This is to do with the fact that the government's been looking after the nation's railways under emergency measures agreements for the last few months, with September 20 the date when the current plan expires. Shapps is hinting that things might be rather different on the railways when the measures are dropped and ultimate responsibility is handed back to the franchise holders, although what exactly may change isn't mentioned.
All we got was this: "It is too early to know for sure, but conversations are ongoing within the government and sector and because of what has happened – we've ended up being the ultimate guarantor of operations – that provides a number of different challenges, but also some very significant opportunities to move much faster to a different type of railway."

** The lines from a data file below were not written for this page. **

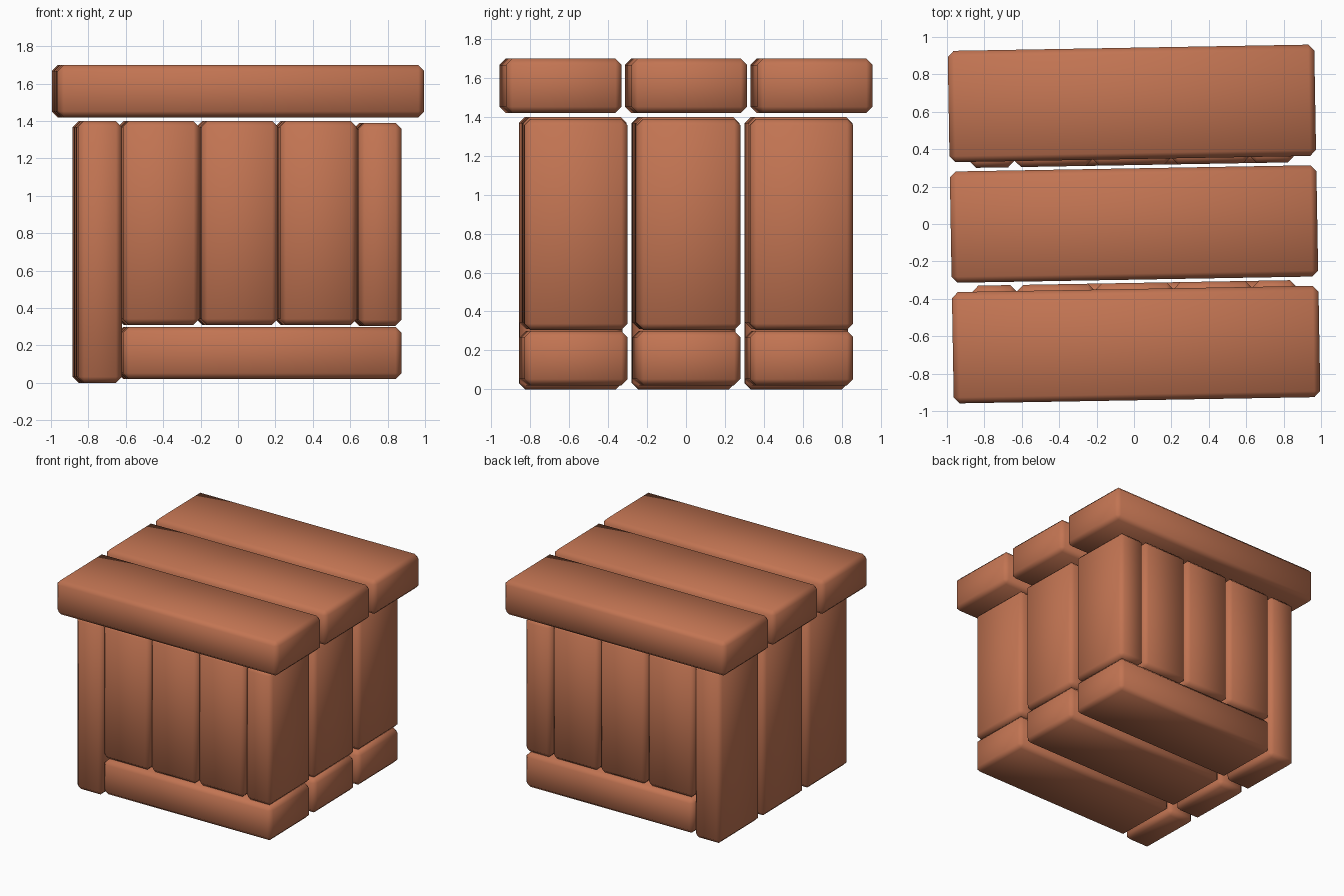
import bpy
import bmesh
from math import radians
from mathutils import Matrix, Vector

cube = bpy.data.objects.get("Cube")
if cube:
    bpy.data.objects.remove(cube, do_unlink=True)

# Single warm wood colour
COLOUR = (0.54, 0.175, 0.085, 1)
wood = bpy.data.materials.new("reddish_brown_wood")
wood.use_nodes = True
wood.diffuse_color = COLOUR
bsdf = wood.node_tree.nodes["Principled BSDF"]
bsdf.inputs["Base Color"].default_value = COLOUR
bsdf.inputs["Roughness"].default_value = 0.8

# The whole crate is turned very slightly about the vertical
TURN = Matrix.Rotation(radians(1), 4, "Z")


def block(name, x0, x1, y, depth, z0, z1, chamfer=0.032):
    """Chamfered, smooth-shaded wooden block."""
    bm = bmesh.new()
    bmesh.ops.create_cube(bm, size=1)
    bmesh.ops.scale(bm, vec=(x1 - x0, depth, z1 - z0), verts=bm.verts)
    bmesh.ops.bevel(bm, geom=bm.edges[:], offset=chamfer, segments=1,
                    profile=0.5, affect="EDGES")
    for face in bm.faces:
        face.smooth = True
    mesh = bpy.data.meshes.new(name)
    bm.to_mesh(mesh)
    bm.free()
    mesh.materials.append(wood)
    obj = bpy.data.objects.new(name, mesh)
    centre = Vector(((x0 + x1) / 2, y, (z0 + z1) / 2))
    obj.matrix_world = TURN @ Matrix.Translation(centre)
    bpy.context.collection.objects.link(obj)


# Three identical rows of planks from front to back
for row, side in (("front", -1), ("middle", 0), ("back", 1)):
    y = side * 0.58
    block(f"{row}_lid_plank", -0.98, 0.98, side * 0.645, 0.595, 1.42, 1.70)
    block(f"{row}_corner_post", -0.87, -0.635, y, 0.53, 0, 1.40)
    block(f"{row}_base_plank", -0.63, 0.86, y, 0.53, 0.02, 0.30)
    for i in range(3):
        x = -0.63 + i * 0.42
        block(f"{row}_wall_plank_{i + 1}", x, x + 0.41, y, 0.53, 0.31, 1.40)
    block(f"{row}_end_plank", 0.63, 0.86, y, 0.53, 0.305, 1.39)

The changes will be informed by the Williams Rail Review, a big old thinkabout covering the "structure of the whole rail industry" set in motion in 2018, and expected to reveal its findings in 2020. Poor old Mr Williams will have had to throw much of what was written in 2018 and 2019 in the bin, mind, and will be panic-doing his homework again right now.
Shapps says we should see a move towards "a railway that is brought back together a lot more, which has a central guiding mind" in the end, though, which sounds like the partition between service operators and rail infrastructure manager Network Rail is going to come to a dramatic and screeching halt, for a start. [RBD]